Methamphetamine is a stimulant drug that is extremely addictive. Also called meth, crystal, and ice, methamphetamine resembles amphetamine in its chemical makeup. Its physical form is a white, odorless crystalline powder that is bitter to the taste. Methamphetamine can be administered orally, or smoked, or snorted, and dissolved in water or alcohol and injected directly into the vein as well. Smoking or injecting the drug produce immediate results because it has been delivered very quickly to the brain. Users experience an intense euphoria that fades quickly, causing the abuser to use more often and more in volume as well. This behavior is typical of meth users and is referred to as "binge and crash".
Other serious behaviors also accommodate methamphetamine use. Impaired inhibitions and poor judgment can lead to participation in activities that raise the risk of contracting infectious diseases like HIV and hepatitis B and C. Sharing needles and through unprotected sexual deeds can put the user at risk for contracting these devastating diseases. Studies have also indicated a link between continued methamphetamine use and the worsening of the progression of HIV/AIDS and its consequences. Injuries to neurons and greater cognitive impairment were shown to be complicated further in HIV-positive individuals who actively partook in methamphetamine.
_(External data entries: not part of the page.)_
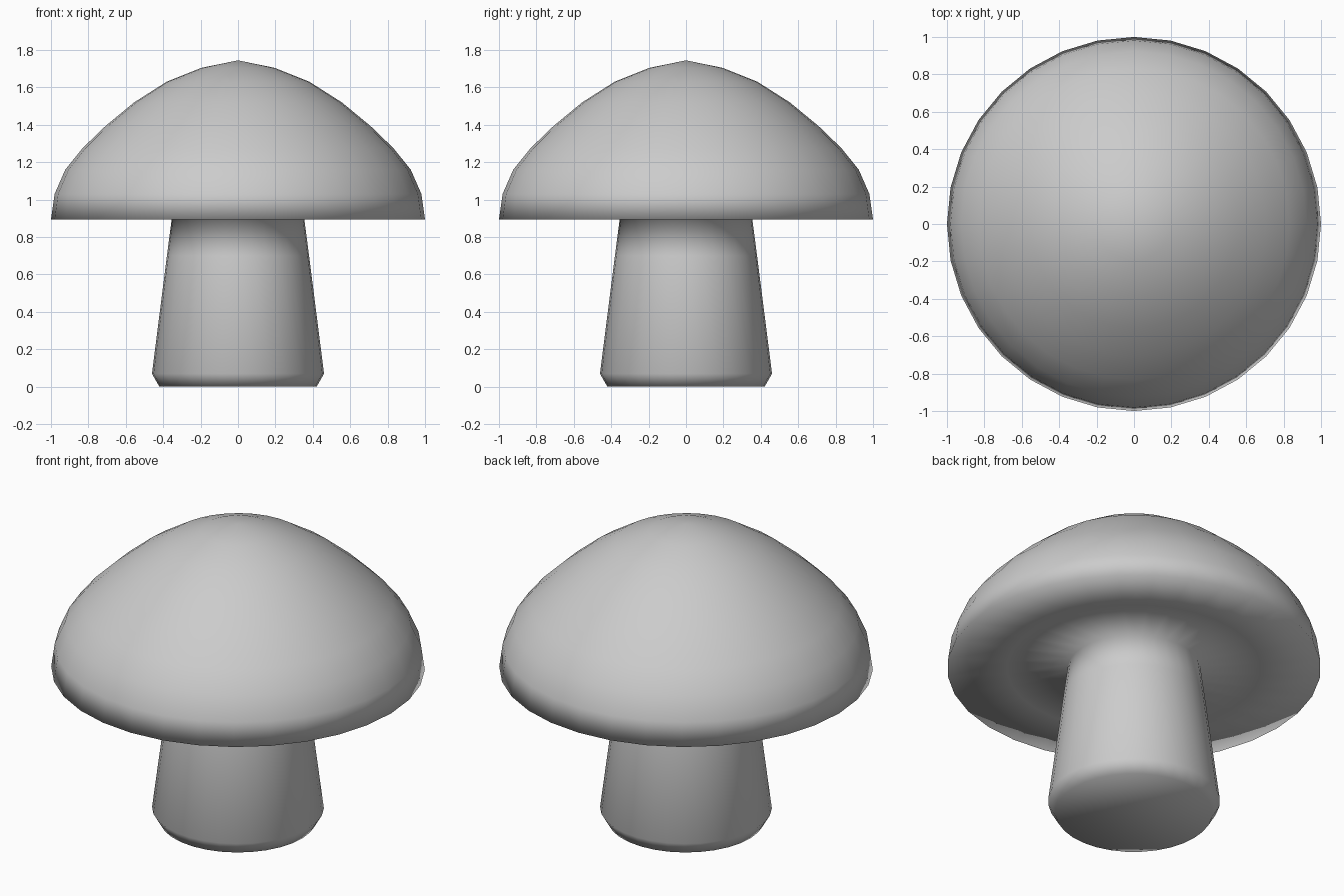
import bpy, bmesh, math

if "Cube" in bpy.data.objects:
    bpy.data.objects.remove(bpy.data.objects["Cube"])

SIDES = 32


def revolve(name, profile):
    """Spin a list of (radius, z) points round the z axis; radius 0 makes a pole."""
    bm = bmesh.new()
    rings = []
    for r, z in profile:
        if r == 0:
            rings.append([bm.verts.new((0, 0, z))] * SIDES)
        else:
            rings.append([bm.verts.new((r * math.cos(2 * math.pi * i / SIDES),
                                        r * math.sin(2 * math.pi * i / SIDES), z))
                          for i in range(SIDES)])
    for a, b in zip(rings, rings[1:]):
        for i in range(SIDES):
            j = (i + 1) % SIDES
            bm.faces.new(dict.fromkeys((a[i], a[j], b[j], b[i])))
    # Flat base closing the last ring
    bm.faces.new(rings[-1])
    bmesh.ops.recalc_face_normals(bm, faces=bm.faces)
    for f in bm.faces:
        f.smooth = True
    mesh = bpy.data.meshes.new(name)
    bm.to_mesh(mesh)
    bm.free()
    obj = bpy.data.objects.new(name, mesh)
    bpy.context.collection.objects.link(obj)
    return obj


# Domed cap: rings at equal sphere angles, slightly pinched towards the tip
cap_heights = [1.745, 1.705, 1.63, 1.52, 1.395, 1.275, 1.16, 1.03, 0.893]
cap = [(math.sin(math.radians(11.25 * i)), z) for i, z in enumerate(cap_heights)]

# Flat underside running into the stem
underside = [(0.68, 0.893), (0.355, 0.893)]

# Tapered stem with a bevelled foot
stem = [(0.38, 0.70), (0.46, 0.07), (0.42, 0.0)]

revolve("mushroom", cap + underside + stem)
Here Are Some Indications of Methamphetamine Use:
- Extreme alertness and an inability to sleep that can also be accompanied by euphoria and then followed by sadness or "spacing out".
- Nervousness, scratching incessantly, fidgeting, picking at oneself
- Decreased appetite, lack of thought, want or "need" for food
- Increased respiration and/or increased body temperature caused by an increased heart rate
- Physical evidence on the body such as burns on or near the lips or fingers, nosebleeds as a result of snorting, or track marks left by intravenous use
- Lack of interest in hygiene and carelessness about appearance including neglect of bathing and brushing teeth and hair
- Deceitful or unusually secretive behavior that can sometimes include theft from parents and loved ones as well as from others
- Aggression and out of character or increased tendency toward violence due to the influence of methamphetamine on the central nervous system (mood swings, hostile behavior or abusive actions)
- Presence of paraphernalia associated with inhaling and injecting drugs (ex: mirrors, razor blades, spoons, straws, or syringes)
- Withdrawal from life that includes family and friends, school/work, and hobbies: deteriorating relationships, depression, lack of enthusiasm toward everything, decreased motivation, significant problems at work or school
If someone you know is exhibiting any of these behaviors, it is likely that they have a problem with methamphetamine and they are in need of help. While meth is extremely addictive and can ruin a person's life, there is help available and the hope of recovery does exist.